The bank, along with several other financial institutions, was about to face trial in the case in Texas for its alleged role in the $7 billion scheme operated by the Stanford Financial Group.
Standford, who was the island’s largest private employer was found guilty of a massive $7bn (£4.5bn) Ponzi scheme by a court in Houston.
The fraud was run from his offshore bank in Antigua and investors’ money was used to pay for his lavish billionaire’s lifestyle.
In agreeing to the settlement, TD denied any liability or wrongdoing and maintained that it acted properly at all times. The bank said it chose to settle the case to avoid the distraction and uncertainty of continuing a long legal proceeding.
TD had provided correspondent banking services to Stanford International Bank Ltd., an offshore bank in Antigua, and had faced allegations of knowing assistance and negligence related to the Ponzi scheme.
The Ponzi scheme in the TD settlement was run for 20 years by Allen Stanford and involved more than 30,000 accounts.
In a parallel case against the bank in Ontario, the court ruled in TD’s favour.

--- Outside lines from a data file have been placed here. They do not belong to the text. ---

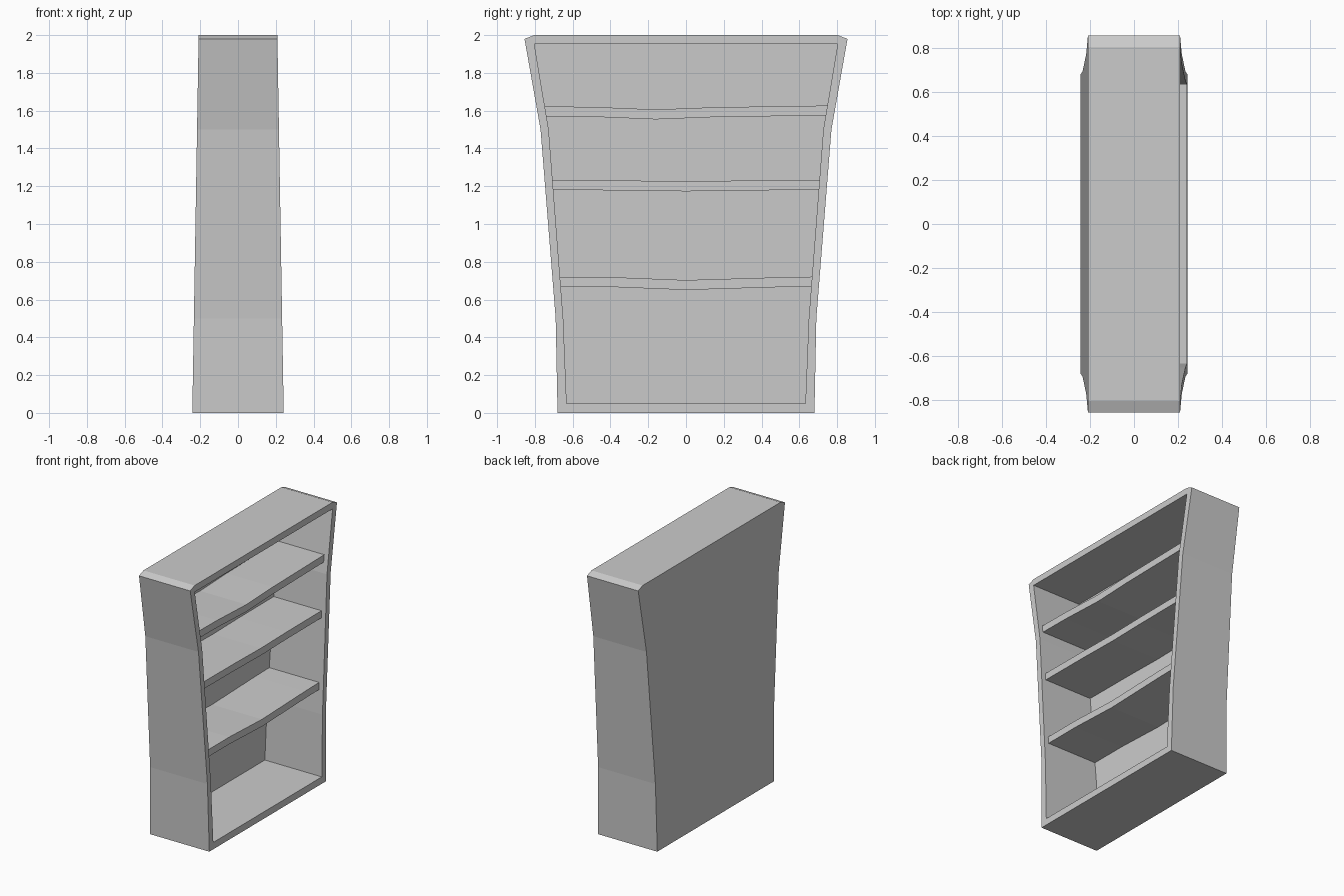
import bpy, bmesh

if "Cube" in bpy.data.objects:
    bpy.data.objects.remove(bpy.data.objects["Cube"])


def half_depth(z):
    # Case gets shallower towards the top
    return 0.242 - 0.0168 * z


def loft(name, rings):
    # Skin equal-length closed rings together and cap both ends
    bm = bmesh.new()
    vs = [[bm.verts.new(p) for p in ring] for ring in rings]
    n = len(rings[0])
    for a, b in zip(vs, vs[1:]):
        for i in range(n):
            j = (i + 1) % n
            bm.faces.new((a[i], a[j], b[j], b[i]))
    bm.faces.new(vs[0])
    bm.faces.new(vs[-1])
    bmesh.ops.remove_doubles(bm, verts=bm.verts, dist=1e-5)
    bmesh.ops.recalc_face_normals(bm, faces=bm.faces)
    mesh = bpy.data.meshes.new(name)
    bm.to_mesh(mesh)
    bm.free()
    ob = bpy.data.objects.new(name, mesh)
    bpy.context.collection.objects.link(ob)
    return ob


def mirrored(half):
    return half + [(-y, z) for y, z in reversed(half)]


def place(profile, side, inset=0.0):
    return [(side * (half_depth(z) - inset), y, z) for y, z in profile]


# Flared case: outer shell, front frame, and inside with a thin back panel
outer = mirrored([(0.68, 0), (0.69, 0.5), (0.77, 1.5), (0.855, 1.98), (0.803, 2.0)])
inner = mirrored([(0.632, 0.05), (0.65, 0.5), (0.727, 1.5), (0.803, 1.952), (0.803, 1.952)])
loft("bookcase_case", [place(outer, -1), place(outer, 1),
                       place(inner, 1), place(inner, -1, 0.018)])

# Sagging shelves: top edge profile, ends let slightly into the sides
shelves = {
    "lower_shelf": [(-0.675, 0.718), (-0.38, 0.718), (0, 0.703), (0.5, 0.718), (0.675, 0.721)],
    "middle_shelf": [(-0.715, 1.232), (-0.3, 1.23), (0, 1.225), (0.3, 1.23), (0.715, 1.232)],
    "upper_shelf": [(-0.752, 1.622), (-0.5, 1.62), (-0.16, 1.606), (0.15, 1.618), (0.752, 1.627)],
}
for name, top in shelves.items():
    profile = top + [(y, z - 0.052) for y, z in reversed(top)]
    loft(name, [place(profile, -1, 0.01), place(profile, 1, 0.035)])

The ruling was backed up by the Ontario Court of Appeal, while the plaintiffs are trying to appeal the case to the Supreme Court of Canada.
Under the terms of the U.S. agreement, TD has settled with the receiver, the official Stanford Investors Committee and other plaintiffs in the litigation.
TD, which is scheduled to report its first-quarter results on Thursday, said that as a result of the settlement it will take a charge of about C$1.2 billion after tax in the quarter. Stanford was sentenced to 110 years in prison for its orchestration.
Stanford first came to Antigua in the 1980s after the authorities closed down his offshore bank in the British overseas territory of Montserrat.
What a thing